_EXERCISE DESCRIPTION_
A line belongs in the answer if it contains "seed"; copy every such line from the entries below.
--------
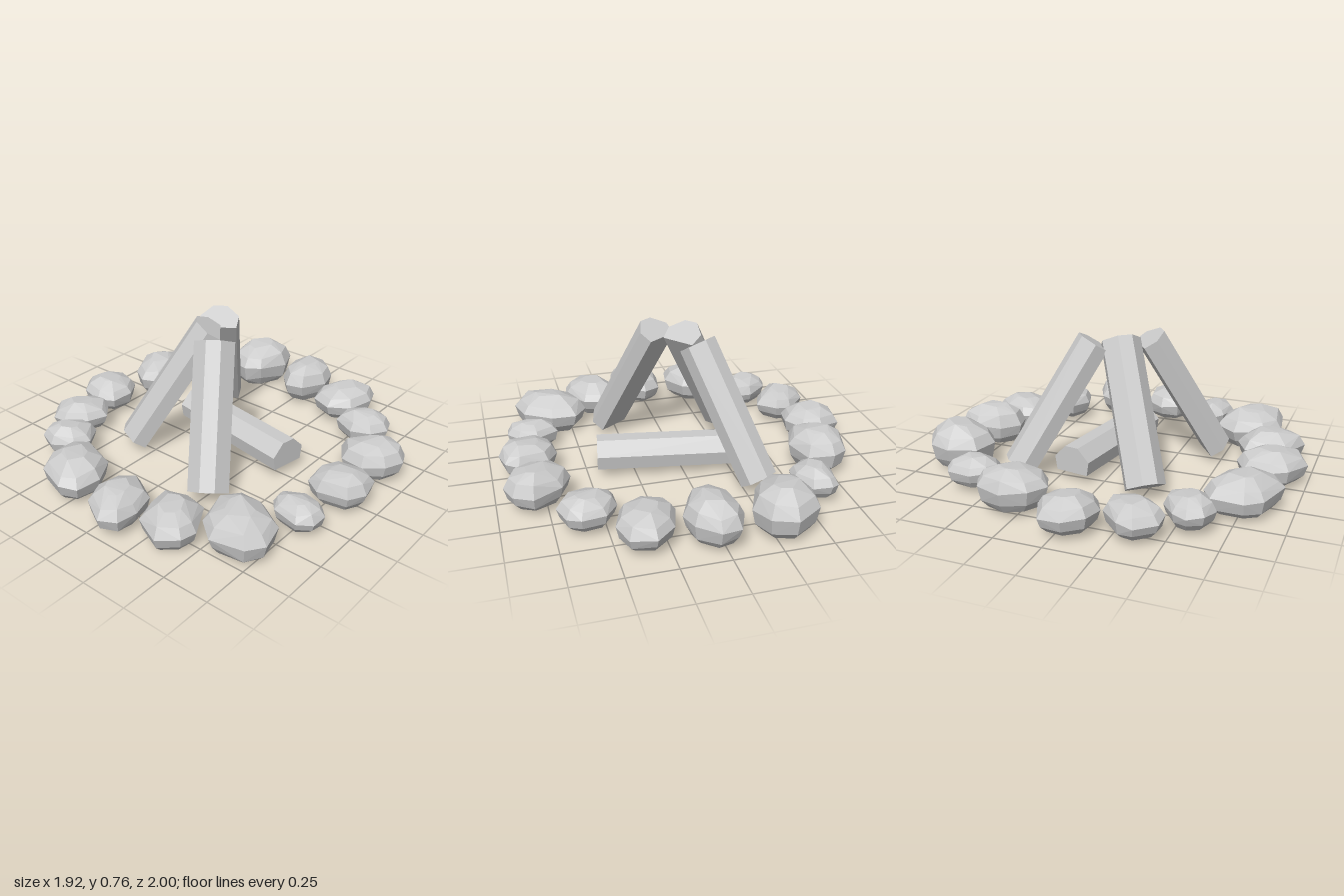
import * as THREE from 'three';
import { ConvexGeometry } from 'three/addons/geometries/ConvexGeometry.js';

const material = new THREE.MeshStandardMaterial({ color: 0xcccccc, flatShading: true });

function seeded(seed) {
  let s = seed * 7919 + 17;
  return () => (s = (s * 16807) % 2147483647) / 2147483647;
}

// Split log: flat underside, three facets on top, running from a to b
function log(name, a, b) {
  const section = new THREE.Shape([
    [-0.092, -0.07], [0.092, -0.07], [0.104, 0.005],
    [0.038, 0.072], [-0.038, 0.072], [-0.104, 0.005],
  ].map(([x, y]) => new THREE.Vector2(x, y)));
  const start = new THREE.Vector3(...a), end = new THREE.Vector3(...b);
  const geometry = new THREE.ExtrudeGeometry(section, { depth: start.distanceTo(end), bevelEnabled: false });
  const mesh = new THREE.Mesh(geometry, material);
  mesh.name = name;
  mesh.position.copy(start);
  mesh.lookAt(end);
  return mesh;
}

// Faceted stone: jittered octagonal rings wrapped in a hull, fitted to its bounds
function stone(seed, [x0, x1, z0, z1, yaw, y0, y1]) {
  const rand = seeded(seed);
  for (let i = 0; i < 5; i++) rand();
  const angle = THREE.MathUtils.degToRad(yaw);
  const rings = [[0, 0.7], [0.2, 0.9], [0.52, 1], [0.78, 0.82], [0.97, 0.4]];
  const outline = Array.from({ length: 8 }, (_, i) => ({
    t: (i + 0.5 + (rand() - 0.5) * 0.45) * Math.PI / 4,
    r: 0.95 + rand() * 0.12,
  }));
  const points = [];
  for (const [y, scale] of rings) {
    for (const { t, r } of outline) {
      const u = Math.cos(t) * r * scale * 1.25, v = Math.sin(t) * r * scale;
      points.push(new THREE.Vector3(
        u * Math.cos(angle) - v * Math.sin(angle),
        y + (y > 0 ? (rand() - 0.5) * 0.1 : 0),
        u * Math.sin(angle) + v * Math.cos(angle)));
    }
  }
  const box = new THREE.Box3().setFromPoints(points);
  const size = box.getSize(new THREE.Vector3());
  for (const p of points) {
    p.sub(box.min).divide(size);
    p.set(x0 + p.x * (x1 - x0), y0 + p.y * (y1 - y0), z0 + p.z * (z1 - z0));
  }
  const mesh = new THREE.Mesh(new ConvexGeometry(points), material);
  mesh.name = 'stone' + seed;
  return mesh;
}

export function createModel() {
  const model = new THREE.Group();
  model.name = 'campfire';

  // Three logs leaning together and one lying beneath them
  const logs = new THREE.Group();
  logs.name = 'logs';
  logs.add(
    log('backLog', [-0.335, 0.07, -0.455], [-0.1, 0.715, -0.125]),
    log('frontRightLog', [-0.375, 0.07, 0.275], [-0.055, 0.725, 0.02]),
    log('frontLeftLog', [0.3, 0.07, 0.455], [0.08, 0.715, 0.135]),
    log('lyingLog', [-0.31, 0.12, -0.16], [0.44, 0.12, -0.03]),
  );
  model.add(logs);

  // Ring of stones: x range, z range, yaw of the long axis in degrees, y range
  const ring = new THREE.Group();
  ring.name = 'stoneRing';
  [
    [-0.48, -0.145, -1, -0.615, -70, 0.02, 0.26],
    [-0.1, 0.18, -0.99, -0.62, 80, 0.03, 0.24],
    [0.19, 0.495, -0.93, -0.57, -70, 0.03, 0.2],
    [0.445, 0.735, -0.69, -0.435, -15, 0.035, 0.19],
    [0.62, 0.96, -0.45, -0.145, -25, 0.03, 0.215],
    [0.65, 0.955, -0.11, 0.16, -10, 0.03, 0.2],
    [0.61, 0.885, 0.215, 0.43, 10, 0.03, 0.165],
    [0.41, 0.81, 0.415, 0.77, 30, 0, 0.21],
    [0.18, 0.49, 0.58, 0.935, 60, 0.01, 0.19],
    [-0.1, 0.19, 0.64, 1, 65, 0.025, 0.2],
    [-0.49, -0.14, 0.575, 0.945, 60, 0.02, 0.21],
    [-0.73, -0.45, 0.435, 0.695, -35, 0.04, 0.19],
    [-0.89, -0.585, 0.195, 0.49, -40, 0.03, 0.19],
    [-0.965, -0.655, -0.1, 0.19, 10, 0.03, 0.2],
    [-0.855, -0.55, -0.47, -0.11, 65, 0.03, 0.24],
    [-0.675, -0.45, -0.72, -0.44, 60, 0.04, 0.19],
  ].forEach((bounds, i) => ring.add(stone(i + 1, bounds)));
  model.add(ring);

  return model;
}
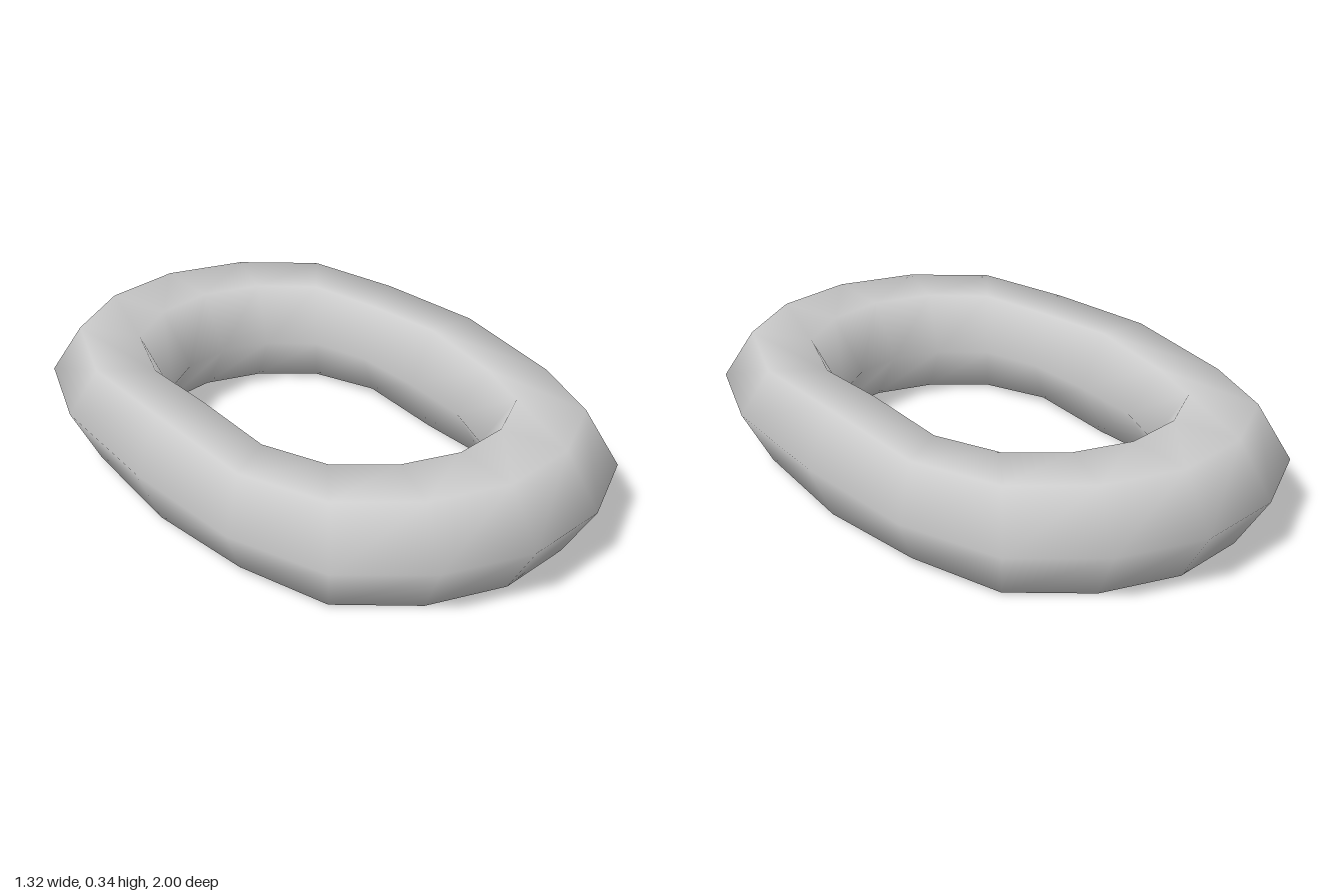
import * as THREE from 'three';

// One quarter of the link: outer corner, inner corner, half height of each section
const QUARTER = [
  { outer: [0, 1], inner: [0, 0.56], h: 0.163 },
  { outer: [0.28, 0.937], inner: [0.15, 0.525], h: 0.163 },
  { outer: [0.52, 0.765], inner: [0.28, 0.425], h: 0.161 },
  { outer: [0.635, 0.445], inner: [0.34, 0.24], h: 0.15 },
  { outer: [0.66, 0], inner: [0.35, 0], h: 0.17 },
];
const RINGS = 16, SIDES = 6, MID_Y = 0.17;

// Mirror the quarter around the full loop, starting at +z and turning towards +x
function section(i) {
  const q = i % 8;
  const s = QUARTER[q <= 4 ? q : 8 - q];
  const sx = i < 8 ? 1 : -1;
  const sz = i <= 4 || i >= 12 ? 1 : -1;
  const put = ([x, z]) => new THREE.Vector2(x * sx, z * sz);
  return { outer: put(s.outer), inner: put(s.inner), h: s.h };
}

function linkGeometry() {
  const pos = [], index = [];
  for (let i = 0; i < RINGS; i++) {
    const { outer, inner, h } = section(i);
    for (let k = 0; k < SIDES; k++) {
      // Hexagon with corners pointing outwards and inwards
      const a = (k / SIDES) * Math.PI * 2;
      const p = inner.clone().lerp(outer, 0.5 + 0.5 * Math.cos(a));
      pos.push(p.x, MID_Y + h * Math.sin(a) / Math.sin(Math.PI / 3), p.y);
      const i2 = (i + 1) % RINGS, k2 = (k + 1) % SIDES;
      const A = i * SIDES + k, B = i2 * SIDES + k, C = i2 * SIDES + k2, D = i * SIDES + k2;
      index.push(A, B, C, A, C, D);
    }
  }
  const geo = new THREE.BufferGeometry();
  geo.setAttribute('position', new THREE.Float32BufferAttribute(pos, 3));
  geo.setIndex(index);
  geo.computeVertexNormals();
  return geo;
}

export function createModel() {
  const group = new THREE.Group();
  group.name = 'chainLink';
  const link = new THREE.Mesh(linkGeometry(), new THREE.MeshStandardMaterial({ color: 0xcccccc }));
  link.name = 'linkRing';
  group.add(link);
  return group;
}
--------
_ANSWER SECTION_
function seeded(seed) {
  let s = seed * 7919 + 17;
function stone(seed, [x0, x1, z0, z1, yaw, y0, y1]) {
  const rand = seeded(seed);
  mesh.name = 'stone' + seed;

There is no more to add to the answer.